My mother saw to it that we went to church every single Sunday. The people in our parish were my extended family as far as I was concerned. Many of them are still very much part of my life. I always understood that they were good folks upon who I would be able to count in even the most horrific times. 

I suppose that we humans enjoy adventure, but most of us need a bit of order as well. It is a kind of safety net, a way of reminding ourselves that ultimately everything is probably going to be okay. I suspect that the lack of fixed way of doing things is part of the reason that so many are confused and depressed these days. Having to constantly switch gears and adapt to new protocols can be daunting, but in reality doing so is a part of life. Nothing ever stays exactly the same. Those who know how and when it is time to change are the healthy and happy ones among us. It really is possible to be adventurous while clinging to beloved ways of doing things.

I saw a post about a famous athlete who was spotted with a phone that had a cracked screen. When asked why he did not just get another one, given that he earns enough to have almost anything he might want, his answer was that he did not desire his fame and fortune to be used for luxuries that he did not really need. He preferred instead to share his wealth with others who are suffering.

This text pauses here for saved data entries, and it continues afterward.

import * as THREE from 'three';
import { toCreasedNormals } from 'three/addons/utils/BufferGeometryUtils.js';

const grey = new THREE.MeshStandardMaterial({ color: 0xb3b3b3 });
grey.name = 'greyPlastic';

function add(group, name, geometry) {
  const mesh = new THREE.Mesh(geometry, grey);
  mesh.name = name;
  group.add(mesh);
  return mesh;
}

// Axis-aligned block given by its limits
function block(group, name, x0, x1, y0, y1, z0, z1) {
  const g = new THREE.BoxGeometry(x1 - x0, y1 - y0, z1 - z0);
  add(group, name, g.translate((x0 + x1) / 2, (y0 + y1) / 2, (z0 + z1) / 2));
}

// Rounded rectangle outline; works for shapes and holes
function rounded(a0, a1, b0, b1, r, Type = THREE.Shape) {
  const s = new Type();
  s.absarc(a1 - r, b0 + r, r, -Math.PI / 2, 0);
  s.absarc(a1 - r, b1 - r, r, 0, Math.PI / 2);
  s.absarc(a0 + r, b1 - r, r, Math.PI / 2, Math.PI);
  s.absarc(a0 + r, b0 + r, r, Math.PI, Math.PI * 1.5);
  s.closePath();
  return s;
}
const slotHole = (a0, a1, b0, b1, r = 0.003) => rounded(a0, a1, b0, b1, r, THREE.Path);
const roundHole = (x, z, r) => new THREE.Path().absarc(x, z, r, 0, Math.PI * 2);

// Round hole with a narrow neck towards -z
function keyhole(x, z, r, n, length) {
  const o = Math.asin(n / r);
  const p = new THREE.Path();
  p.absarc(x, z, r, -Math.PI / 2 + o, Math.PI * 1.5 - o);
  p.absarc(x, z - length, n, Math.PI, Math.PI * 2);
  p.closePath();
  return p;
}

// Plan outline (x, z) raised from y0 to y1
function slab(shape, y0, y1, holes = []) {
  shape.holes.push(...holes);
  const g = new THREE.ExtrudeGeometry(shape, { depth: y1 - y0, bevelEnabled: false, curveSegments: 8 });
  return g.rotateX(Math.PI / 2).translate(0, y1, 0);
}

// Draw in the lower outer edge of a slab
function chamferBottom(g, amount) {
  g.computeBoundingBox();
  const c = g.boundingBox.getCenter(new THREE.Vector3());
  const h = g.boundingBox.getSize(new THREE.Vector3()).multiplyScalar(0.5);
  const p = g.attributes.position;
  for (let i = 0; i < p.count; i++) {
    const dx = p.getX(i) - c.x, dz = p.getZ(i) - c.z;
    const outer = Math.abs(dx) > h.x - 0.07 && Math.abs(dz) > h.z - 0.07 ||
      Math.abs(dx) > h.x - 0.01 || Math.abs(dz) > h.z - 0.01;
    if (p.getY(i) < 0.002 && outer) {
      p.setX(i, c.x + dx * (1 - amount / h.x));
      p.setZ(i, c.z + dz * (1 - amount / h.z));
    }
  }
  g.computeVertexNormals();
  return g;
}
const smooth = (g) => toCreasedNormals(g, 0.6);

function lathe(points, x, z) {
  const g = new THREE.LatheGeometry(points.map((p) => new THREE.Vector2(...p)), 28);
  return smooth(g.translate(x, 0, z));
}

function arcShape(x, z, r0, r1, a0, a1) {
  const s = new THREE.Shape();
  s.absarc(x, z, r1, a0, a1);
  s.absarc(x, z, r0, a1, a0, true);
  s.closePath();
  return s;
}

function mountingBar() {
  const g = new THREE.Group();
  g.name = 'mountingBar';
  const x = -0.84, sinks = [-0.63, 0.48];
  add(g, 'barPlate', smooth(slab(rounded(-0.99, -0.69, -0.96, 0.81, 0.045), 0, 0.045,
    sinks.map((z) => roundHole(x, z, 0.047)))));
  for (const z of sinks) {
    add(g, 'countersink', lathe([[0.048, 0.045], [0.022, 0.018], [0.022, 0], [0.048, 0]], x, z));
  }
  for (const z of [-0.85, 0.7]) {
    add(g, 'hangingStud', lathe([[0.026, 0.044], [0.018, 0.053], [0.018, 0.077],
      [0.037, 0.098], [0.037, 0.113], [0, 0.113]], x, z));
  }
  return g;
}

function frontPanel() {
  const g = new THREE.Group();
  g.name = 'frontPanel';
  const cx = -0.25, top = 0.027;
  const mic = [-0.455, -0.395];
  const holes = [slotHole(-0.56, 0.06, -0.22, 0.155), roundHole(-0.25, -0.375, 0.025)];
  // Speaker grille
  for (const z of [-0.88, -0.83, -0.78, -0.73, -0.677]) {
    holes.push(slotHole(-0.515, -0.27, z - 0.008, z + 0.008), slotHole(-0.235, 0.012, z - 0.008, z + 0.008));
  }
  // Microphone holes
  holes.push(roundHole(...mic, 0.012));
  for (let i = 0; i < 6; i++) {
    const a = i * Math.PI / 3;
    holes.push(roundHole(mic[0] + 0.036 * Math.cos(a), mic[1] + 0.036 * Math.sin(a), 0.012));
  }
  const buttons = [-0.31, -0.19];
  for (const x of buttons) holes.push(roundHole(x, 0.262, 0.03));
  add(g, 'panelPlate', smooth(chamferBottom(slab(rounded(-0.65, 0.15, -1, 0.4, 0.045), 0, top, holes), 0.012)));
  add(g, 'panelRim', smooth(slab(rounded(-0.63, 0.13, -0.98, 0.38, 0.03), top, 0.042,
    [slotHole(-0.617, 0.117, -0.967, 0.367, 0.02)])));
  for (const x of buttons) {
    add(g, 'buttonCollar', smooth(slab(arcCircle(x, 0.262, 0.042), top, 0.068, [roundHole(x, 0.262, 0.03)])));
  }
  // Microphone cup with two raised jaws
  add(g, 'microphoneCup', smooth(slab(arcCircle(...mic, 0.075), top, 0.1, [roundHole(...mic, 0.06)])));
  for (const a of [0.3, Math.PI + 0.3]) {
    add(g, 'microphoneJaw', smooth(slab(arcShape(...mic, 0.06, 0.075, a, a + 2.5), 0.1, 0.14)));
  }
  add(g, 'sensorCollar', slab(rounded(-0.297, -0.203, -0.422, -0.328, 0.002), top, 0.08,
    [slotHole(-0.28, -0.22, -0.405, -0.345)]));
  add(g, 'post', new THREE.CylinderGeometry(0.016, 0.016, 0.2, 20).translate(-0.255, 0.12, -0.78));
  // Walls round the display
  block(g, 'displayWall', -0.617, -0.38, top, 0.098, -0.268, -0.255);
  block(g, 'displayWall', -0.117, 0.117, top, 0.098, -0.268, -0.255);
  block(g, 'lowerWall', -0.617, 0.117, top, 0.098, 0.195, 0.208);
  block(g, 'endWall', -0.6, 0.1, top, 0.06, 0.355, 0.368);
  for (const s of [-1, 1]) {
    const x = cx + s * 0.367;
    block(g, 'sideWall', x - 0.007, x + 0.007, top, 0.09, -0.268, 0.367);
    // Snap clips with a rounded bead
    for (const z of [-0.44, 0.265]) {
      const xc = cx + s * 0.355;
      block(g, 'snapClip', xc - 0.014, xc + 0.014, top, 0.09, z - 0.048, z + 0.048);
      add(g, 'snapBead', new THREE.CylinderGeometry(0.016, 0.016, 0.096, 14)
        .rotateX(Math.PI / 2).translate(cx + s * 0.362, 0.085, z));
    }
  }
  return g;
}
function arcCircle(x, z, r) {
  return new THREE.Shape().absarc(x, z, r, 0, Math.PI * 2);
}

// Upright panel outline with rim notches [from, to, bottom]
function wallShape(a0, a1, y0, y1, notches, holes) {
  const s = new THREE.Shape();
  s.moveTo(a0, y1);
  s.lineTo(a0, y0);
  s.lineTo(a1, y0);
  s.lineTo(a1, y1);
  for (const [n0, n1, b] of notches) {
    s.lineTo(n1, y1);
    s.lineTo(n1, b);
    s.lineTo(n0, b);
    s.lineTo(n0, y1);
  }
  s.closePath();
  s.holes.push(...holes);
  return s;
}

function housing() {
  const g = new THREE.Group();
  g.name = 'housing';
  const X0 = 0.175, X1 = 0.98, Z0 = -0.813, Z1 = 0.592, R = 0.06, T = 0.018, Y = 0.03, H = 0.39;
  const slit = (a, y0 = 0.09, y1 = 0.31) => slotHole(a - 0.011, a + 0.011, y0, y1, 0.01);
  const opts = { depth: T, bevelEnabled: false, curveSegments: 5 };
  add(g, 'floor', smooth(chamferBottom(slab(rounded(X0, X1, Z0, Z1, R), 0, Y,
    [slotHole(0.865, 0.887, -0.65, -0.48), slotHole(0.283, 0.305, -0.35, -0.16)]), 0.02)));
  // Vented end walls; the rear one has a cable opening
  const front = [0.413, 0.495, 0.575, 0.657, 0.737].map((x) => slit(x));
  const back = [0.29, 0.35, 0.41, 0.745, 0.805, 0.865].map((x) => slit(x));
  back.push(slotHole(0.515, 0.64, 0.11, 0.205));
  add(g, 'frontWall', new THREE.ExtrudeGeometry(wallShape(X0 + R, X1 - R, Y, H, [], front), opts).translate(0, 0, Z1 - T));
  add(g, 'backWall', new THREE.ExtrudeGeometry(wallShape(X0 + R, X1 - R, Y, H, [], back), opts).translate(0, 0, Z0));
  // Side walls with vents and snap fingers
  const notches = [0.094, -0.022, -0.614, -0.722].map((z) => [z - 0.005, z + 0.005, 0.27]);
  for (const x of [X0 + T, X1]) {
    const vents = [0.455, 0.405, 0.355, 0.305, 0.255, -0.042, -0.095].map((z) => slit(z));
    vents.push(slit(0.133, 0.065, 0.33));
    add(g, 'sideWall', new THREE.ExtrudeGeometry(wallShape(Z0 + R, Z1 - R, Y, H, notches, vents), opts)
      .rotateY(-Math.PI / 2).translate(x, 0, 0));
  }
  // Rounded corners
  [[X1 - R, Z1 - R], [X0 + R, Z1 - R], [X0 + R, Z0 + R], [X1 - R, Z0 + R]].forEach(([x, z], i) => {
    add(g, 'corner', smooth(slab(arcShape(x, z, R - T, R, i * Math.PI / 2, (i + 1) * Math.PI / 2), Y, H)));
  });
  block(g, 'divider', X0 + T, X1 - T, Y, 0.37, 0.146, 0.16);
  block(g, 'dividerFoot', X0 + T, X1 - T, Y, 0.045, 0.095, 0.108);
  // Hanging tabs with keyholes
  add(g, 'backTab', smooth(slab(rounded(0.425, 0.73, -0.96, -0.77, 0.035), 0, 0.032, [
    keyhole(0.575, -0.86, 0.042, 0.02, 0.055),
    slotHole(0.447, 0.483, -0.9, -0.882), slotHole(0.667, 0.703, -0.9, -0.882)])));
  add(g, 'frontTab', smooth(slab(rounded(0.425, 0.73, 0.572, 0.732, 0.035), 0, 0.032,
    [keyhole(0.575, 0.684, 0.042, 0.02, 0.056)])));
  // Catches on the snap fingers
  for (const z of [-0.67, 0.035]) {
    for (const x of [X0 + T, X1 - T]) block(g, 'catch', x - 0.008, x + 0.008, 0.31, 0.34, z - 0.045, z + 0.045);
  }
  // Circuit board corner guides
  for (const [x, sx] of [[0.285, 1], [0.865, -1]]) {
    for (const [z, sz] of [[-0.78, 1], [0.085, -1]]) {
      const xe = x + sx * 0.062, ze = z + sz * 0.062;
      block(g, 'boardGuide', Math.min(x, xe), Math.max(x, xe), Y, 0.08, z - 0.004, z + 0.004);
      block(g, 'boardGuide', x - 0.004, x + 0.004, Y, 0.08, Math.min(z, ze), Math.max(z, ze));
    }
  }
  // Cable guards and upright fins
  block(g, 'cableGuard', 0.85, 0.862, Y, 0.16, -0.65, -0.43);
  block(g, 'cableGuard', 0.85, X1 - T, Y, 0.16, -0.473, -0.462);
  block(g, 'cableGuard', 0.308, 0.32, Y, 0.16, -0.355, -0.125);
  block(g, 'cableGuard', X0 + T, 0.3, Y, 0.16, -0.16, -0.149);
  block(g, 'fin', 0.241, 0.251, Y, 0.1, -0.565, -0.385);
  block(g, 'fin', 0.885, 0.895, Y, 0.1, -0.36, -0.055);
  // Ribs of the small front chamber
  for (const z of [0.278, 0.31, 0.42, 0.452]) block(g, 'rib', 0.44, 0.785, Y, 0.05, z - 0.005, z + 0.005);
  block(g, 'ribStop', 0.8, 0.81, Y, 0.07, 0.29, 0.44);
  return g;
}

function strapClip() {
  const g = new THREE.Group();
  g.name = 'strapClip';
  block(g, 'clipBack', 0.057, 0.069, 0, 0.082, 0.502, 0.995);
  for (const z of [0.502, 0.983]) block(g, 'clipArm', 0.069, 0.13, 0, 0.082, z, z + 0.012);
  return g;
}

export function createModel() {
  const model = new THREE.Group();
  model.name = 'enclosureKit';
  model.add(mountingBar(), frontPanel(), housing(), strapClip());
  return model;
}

He insisted that he was going to continue to follow the frugal ways that he had always lived 

I remember reading that Katherine Hepburn lived for most of her adult life in the same small apartment in New York City. She might easily that found a bigger and more modern place, but she saw no reason to do so. She was comfortable and liked her neighbors. Her home was a place of solace for her. She could see no reason to rock the boat just to impress others with her wealth. 

As a teacher I found that my students liked a semblance of order in the classroom. They wanted me to list the date, the objectives for the lesson and the homework in the exact same place every day. They liked that I had a designated area for turning in work. They appreciated that I graded papers quickly and gave them an updated average each Monday. They knew what to expect and it brought them a sense of well being. Given that many of them were living in highly dysfunctional conditions at home, my little corner of the school was a kind of refuge for them. 

Boring can sometimes be very nice. Schedules provide us with a sense of continuity. The world seems to be spinning off of its axis these days and most of us are weary. So maybe it’s time to find little things that bring us a sense of control. What that is will be different for everyone, but always important. Read that book for an hour each day. Have that meal around the table. Have bedtime routines for everyone. Eat ice cream on Sunday. 

We have to take care of ourselves and the people that we love. We may not get what we want, when we want it, for the price we wish to pay, but we might have that little slice of peace. Routine provide us with the patience that we need in these times. Adjust, adapt and then choose something to do regularly that makes you happy.